**Aim of the exercise:** Give back every line of the material below that has the string "import".

**Available records:**

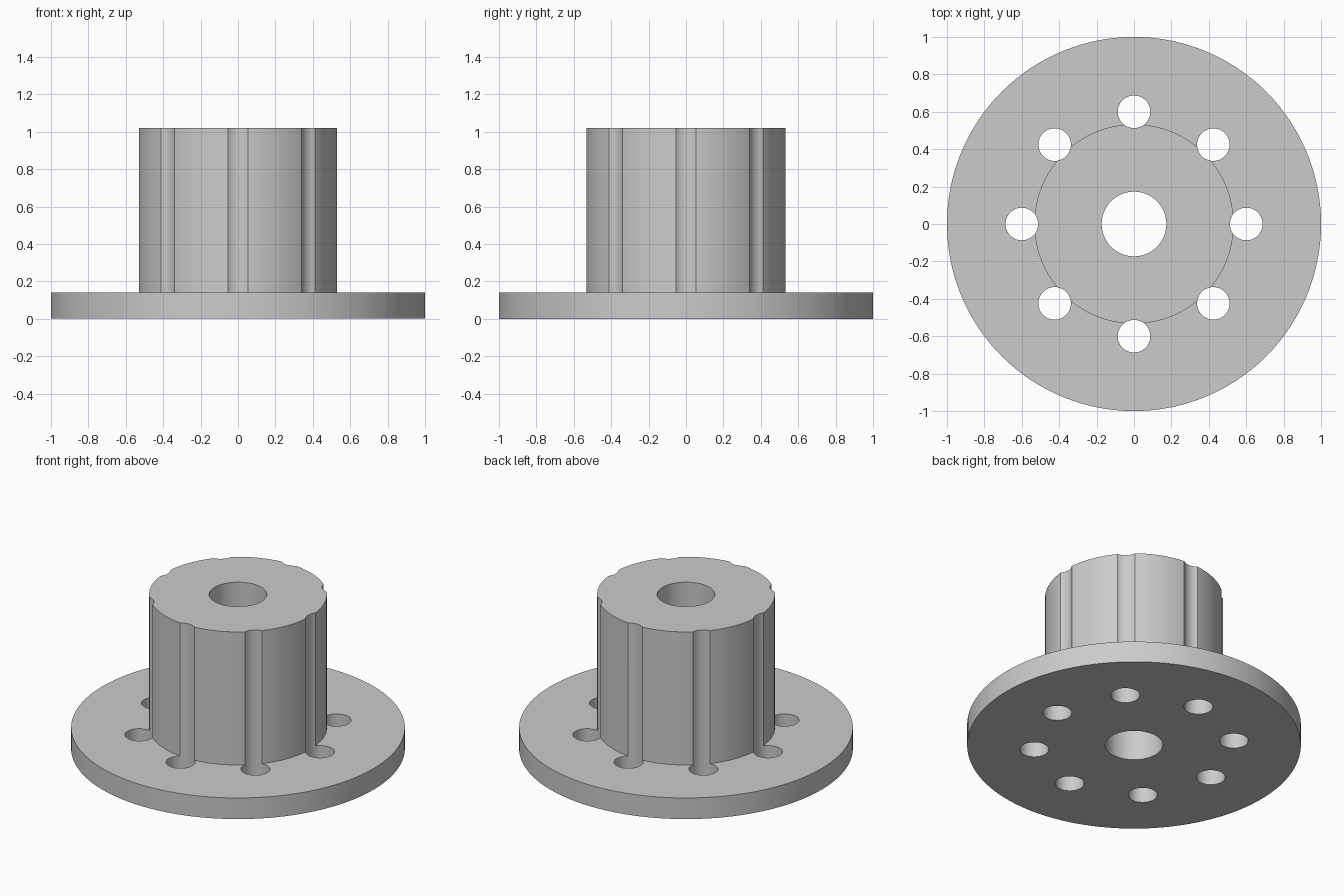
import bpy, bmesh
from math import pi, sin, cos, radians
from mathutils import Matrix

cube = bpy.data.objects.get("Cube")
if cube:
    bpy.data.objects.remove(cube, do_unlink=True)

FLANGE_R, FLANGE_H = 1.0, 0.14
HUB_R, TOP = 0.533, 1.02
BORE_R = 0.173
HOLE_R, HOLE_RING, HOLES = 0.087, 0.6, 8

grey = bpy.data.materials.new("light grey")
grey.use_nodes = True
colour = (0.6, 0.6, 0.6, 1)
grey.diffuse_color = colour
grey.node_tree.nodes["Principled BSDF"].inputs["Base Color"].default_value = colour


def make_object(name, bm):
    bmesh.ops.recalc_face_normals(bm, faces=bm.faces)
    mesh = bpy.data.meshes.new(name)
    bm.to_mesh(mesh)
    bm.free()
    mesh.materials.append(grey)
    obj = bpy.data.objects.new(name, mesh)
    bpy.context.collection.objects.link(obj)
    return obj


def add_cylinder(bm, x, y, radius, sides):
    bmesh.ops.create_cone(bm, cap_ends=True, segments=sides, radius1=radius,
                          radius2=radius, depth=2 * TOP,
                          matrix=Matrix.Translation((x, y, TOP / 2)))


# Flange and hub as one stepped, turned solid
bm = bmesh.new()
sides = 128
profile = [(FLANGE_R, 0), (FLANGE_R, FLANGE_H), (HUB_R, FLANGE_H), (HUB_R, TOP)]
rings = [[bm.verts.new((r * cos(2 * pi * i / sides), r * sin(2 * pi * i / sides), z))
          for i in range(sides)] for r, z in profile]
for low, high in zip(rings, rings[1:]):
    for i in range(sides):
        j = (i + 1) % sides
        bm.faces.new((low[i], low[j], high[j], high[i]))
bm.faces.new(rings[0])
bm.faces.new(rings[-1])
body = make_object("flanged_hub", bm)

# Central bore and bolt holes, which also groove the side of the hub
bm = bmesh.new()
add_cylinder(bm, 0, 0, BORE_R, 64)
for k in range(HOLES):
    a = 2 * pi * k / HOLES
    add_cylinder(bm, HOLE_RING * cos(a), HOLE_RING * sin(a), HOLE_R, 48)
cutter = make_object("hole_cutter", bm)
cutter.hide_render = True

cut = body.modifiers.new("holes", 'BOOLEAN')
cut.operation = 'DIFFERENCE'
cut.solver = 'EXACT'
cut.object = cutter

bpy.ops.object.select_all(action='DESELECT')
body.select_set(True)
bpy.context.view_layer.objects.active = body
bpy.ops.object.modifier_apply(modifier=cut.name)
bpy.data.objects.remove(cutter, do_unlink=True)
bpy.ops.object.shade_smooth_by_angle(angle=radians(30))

**Solution:**
import bpy, bmesh
from math import pi, sin, cos, radians
from mathutils import Matrix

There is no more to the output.